6 lessons SME’s can learn from Debenhams going into administration
Posted On April 17, 2019
“Where am I going to buy my clothes if Debenhams closes down?” was a comment made by my wife when hearing they had gone into administration. This prompted me to take a look at Debenhams to understand what went wrong and the lessons that could be learned by other businesses.
The Guardian newspaper suggests the following issues at Debenhams: 1. They have too many stores (165) at a time when sales are falling and costs are rising. 2. Rents are too high at 13% of Sales with long leases taken out when sales were buoyant. 3. Online sales are improving but are only half the level seen by competitors (eg John Lewis) 4. Fashion ranges are not pulling in the customers as they did before.
Digging deeper into the financials for the past 6 years to 2018, they reveal a surprisingly consistent position given the analysis above. Prior to 2018 sales had remained broadly flat, gross profits remained at around 13% and retained profits (before exceptional costs) of 5%. However, this hid the fact that store numbers in this period rose from 155 to 165. This backs up the Guardian’s comment that sales were falling (per store) due to the tough market conditions and lack of attractive fashion ranges.
From my analysis, there are six lessons that I think are relevant to SME’s. Please feel free to comment if you can see others that I have missed.
Lesson 1 – Financially assess investment opportunities. In 2006 Debenhams had 120 stores and in 2019 they had 165, growth was 5 stores per year up until 2013 and 2 per year thereafter. Sales were dropping and profits were stagnating at best and they invested anyway. Growth is good but remember profits need to be improved to cover increased interest costs and investor covenants and expectations. Always financially assess the impact of investment opportunities to ensure they are viable before spending. I like Peter Cowgill’s attitude at JD Sports, where they seek opportunity driven investments rather than growth as a strategy in itself.
Lesson 2 – Failure to make hay when the sun shines During the buoyant sales years, Debenhams failed to reinvest enough profit in the business (e.g. online offering, fashion ranges etc) and when things got tough it was too late. They needed to move with what the customer demanded and invest accordingly. Make sure you invest in the future whether it be with people, systems or infrastructure.
Lesson 3 – Keep a profit consideration in everything you do Debenhams negotiated long leases at high rent during the buoyant years without due regard for future downsides. It appears that their growth strategy came before making profit. I talk about a profit consideration in everything you do in my article on working capital. Making a profit (and maximising shareholder wealth) should be part of any strategy.

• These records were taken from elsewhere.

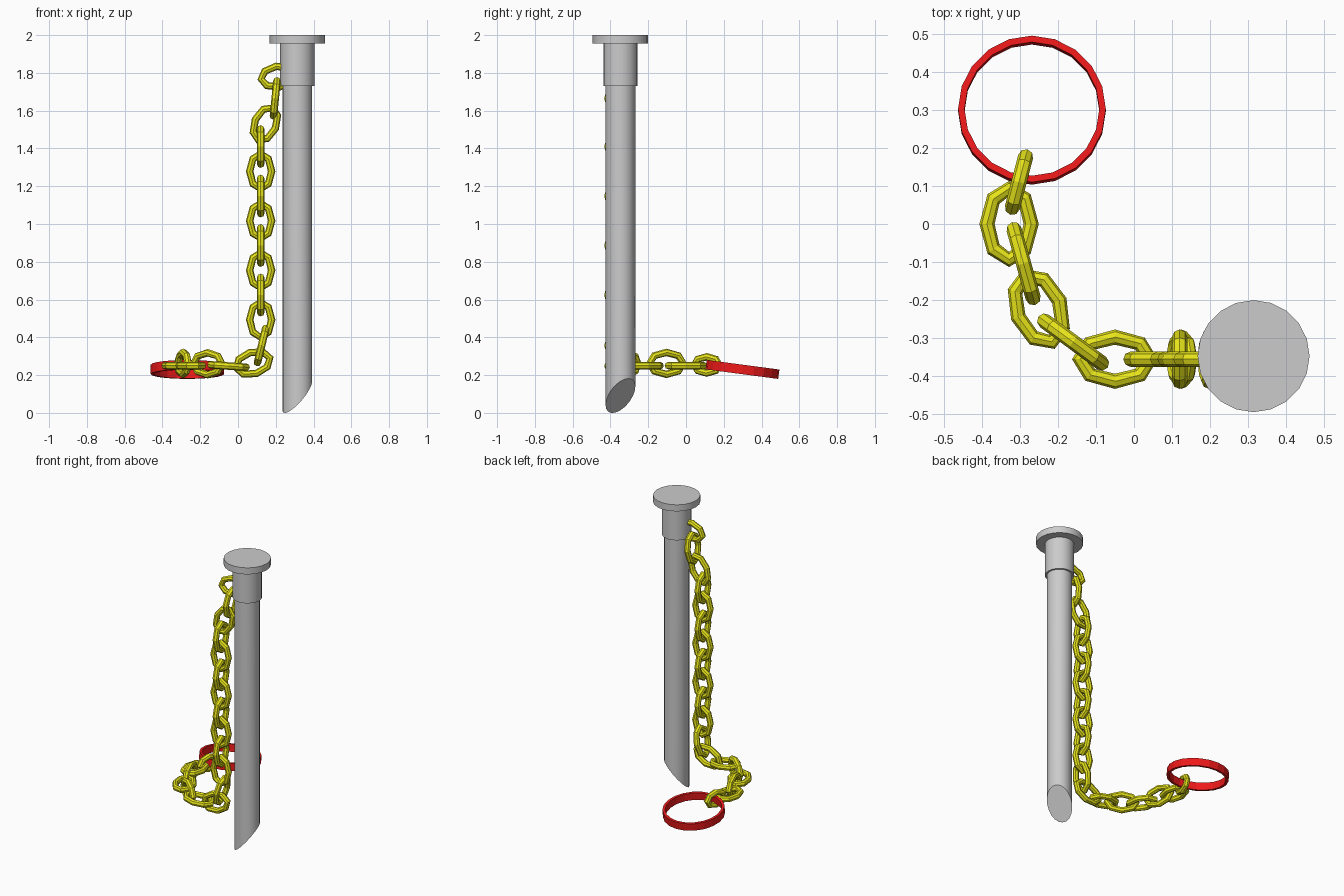
import bpy, bmesh
from math import sin, cos, pi, radians
from mathutils import Vector, Matrix

if "Cube" in bpy.data.objects:
    bpy.data.objects.remove(bpy.data.objects["Cube"])

def material(name, rgb):
    m = bpy.data.materials.new(name)
    m.diffuse_color = (*rgb, 1)
    m.use_nodes = True
    m.node_tree.nodes["Principled BSDF"].inputs["Base Color"].default_value = m.diffuse_color
    return m

YELLOW = material("chain_yellow", (0.80, 0.78, 0.01))
RED = material("ring_red", (0.85, 0.01, 0.01))
CX, CY = 0.314, -0.347

def finish(bm, name, mat=None, matrix=None):
    bmesh.ops.recalc_face_normals(bm, faces=bm.faces)
    me = bpy.data.meshes.new(name)
    bm.to_mesh(me)
    bm.free()
    ob = bpy.data.objects.new(name, me)
    bpy.context.collection.objects.link(ob)
    if mat:
        me.materials.append(mat)
    if matrix:
        ob.matrix_world = matrix
    return ob

def cylinder(name, r, z0, z1, cut=None):
    bm = bmesh.new()
    bmesh.ops.create_cone(bm, cap_ends=True, segments=20, radius1=r, radius2=r, depth=z1 - z0,
                          matrix=Matrix.Translation((CX, CY, (z0 + z1) / 2)))
    if cut:
        for v in bm.verts:
            if v.co.z < (z0 + z1) / 2:
                v.co.z = cut(v.co.x - CX, v.co.y - CY)
    ob = finish(bm, name)
    bpy.context.view_layer.objects.active = ob
    ob.select_set(True)
    bpy.ops.object.shade_smooth_by_angle(angle=radians(30))
    ob.select_set(False)

def ring_mesh(path, section):
    # Sweep a closed section (outward, up) around a closed ellipse path
    bm = bmesh.new()
    loops = [[bm.verts.new((p[0] + o * n[0], p[1] + o * n[1], u)) for o, u in section]
             for p, n in path]
    for i, a in enumerate(loops):
        b = loops[(i + 1) % len(loops)]
        for j in range(len(section)):
            k = (j + 1) % len(section)
            bm.faces.new((a[j], b[j], b[k], a[k]))
    return bm

# Stake: pointed post, collar and head
cylinder("post", 0.079, 0.0, 1.9, cut=lambda x, y: 0.091 + 1.16 * (0.84 * x + 0.54 * y))
cylinder("collar", 0.091, 1.73, 1.956)
cylinder("head", 0.147, 1.955, 2.0)

# Chain link: octagonal loop with an octagonal tube
TUBE = [(0.020 * cos(k * pi / 4), 0.020 * sin(k * pi / 4)) for k in range(8)]

def link(index, centre, axis, side, size=1.0):
    path = []
    for k in range(8):
        a = k * pi / 4
        p = (0.093 * size * cos(a), 0.058 * size * sin(a))
        path.append((p, Vector((cos(a) * 0.9, sin(a) * 1.1)).normalized()))
    x = Vector(axis).normalized()
    z = x.cross(Vector(side)).normalized()
    y = z.cross(x)
    m = Matrix((x, y, z)).transposed().to_4x4()
    m.translation = centre
    finish(ring_mesh(path, TUBE), f"chain_link_{index}", YELLOW, m)

X, Y, Z = (1, 0, 0), (0, 1, 0), (0, 0, 1)
Y0 = -0.355
links = [
    # links leaving the collar
    ((0.21, Y0, 1.78), (1, 0, 0.15), Z, 0.95),
    ((0.197, Y0, 1.665), (0.10, 0, 1), Y),
    ((0.145, Y0, 1.53), (0.45, 0, 1), X),
]
# straight hanging links, alternately turned
links += [((0.12, Y0, 1.41 - 0.131 * i), Z, X if i % 2 else Y) for i in range(8)]
# links curving along the bottom to the ring
links += [
    ((0.125, Y0, 0.357), (0.24, 0, 1), Y),
    ((0.08, Y0, 0.264), (1, 0, 0.3), Z),
    ((-0.05, Y0, 0.248), (1, 0, -0.07), Y),
    ((-0.16, -0.31, 0.26), (0.19, -0.14, 0), Z),
    ((-0.25, -0.223, 0.25), (-0.4, 1, 0), X),
    ((-0.29, -0.104, 0.262), (-0.28, 1, 0), Z),
    ((-0.328, 0.0, 0.25), Y, X),
    ((-0.302, 0.11, 0.254), (0.26, 1, 0), Z, 0.74),
]
for i, args in enumerate(links):
    link(i + 1, *args)

# Red ring, slightly tipped
circle = [((cos(a), sin(a)), (cos(a), sin(a))) for a in (pi / 10 * k for k in range(20))]
r0, r1, h = 0.177 - 1, 0.194 - 1, 0.025
finish(ring_mesh(circle, [(r0, -h), (r1, -h), (r1, h), (r0, h)]), "key_ring", RED,
       Matrix.Translation((-0.268, 0.299, 0.23)) @ Matrix.Rotation(radians(-7.5), 4, 'X'))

Lesson 4 – Be careful about capitalising expenditure, it can come back to haunt you! It can be seen that exceptional costs have been rising from £12m in 2016 to £36m in 2017 and £525m in 2018. This latter amount explaining why the reported loss was £394m in 2018 wiping out any profit before exceptional costs. The 2018 result was probably the “straw that broke the camel’s back” and lead to the lenders pulling out.
These exceptional costs related to goodwill, IT and onerous leases and restructuring costs primarily due to a downfall in projected sales. The lower sales lead to worsened financial projections leading to a requirement to create impairment provisions for items on the balance sheet. In other words, items were capitalised at some point in the past (e.g. goodwill on acquisition, IT costs, leasehold improvements etc) and they now needed to be expensed to profit. Delaying costs (e.g. by capitalisation or deferring expenditure) can come back to haunt you, always be cautious about carrying forward expenditure in this way.
Lesson 5 – Net current liabilities is not a sustainable position Throughout the past decade, Debenhams were trading on negative net current assets, made possible because retailers tend to have high levels of cash. But in simple terms net current liabilities meant that they did not have enough cash to settle liabilities and conduct business. Not a sustainable position as we saw here. My article on working capital talks about ways this position can be improved.
Lesson 6 – Manage your cashflow as well as your profit During the 6 years, Debenhams made profit before tax and exceptional costs of £605m, but in this period they only increased cash balances by £4.3m. There are things that make these two different (e.g. buying fixed assets v depreciating them) but not generating any cash can indicate stability issues (and creative accounting!). Running out of cash is the main reason for insolvency and was the problem Debenhams faced.
Cash movements as well as profit are both critical in the management of businesses and should be reviewed at least monthly within your MI.
I hope that a buyer will be able to restructure Debenhams and make it sustainable once more. Not least for the 25,000 staff who work there, but also for those Generation Xers and Millennials seeking fashionable clothes.
Kevin Thomas Portfolio Finance Director at Finance Interim Ltd.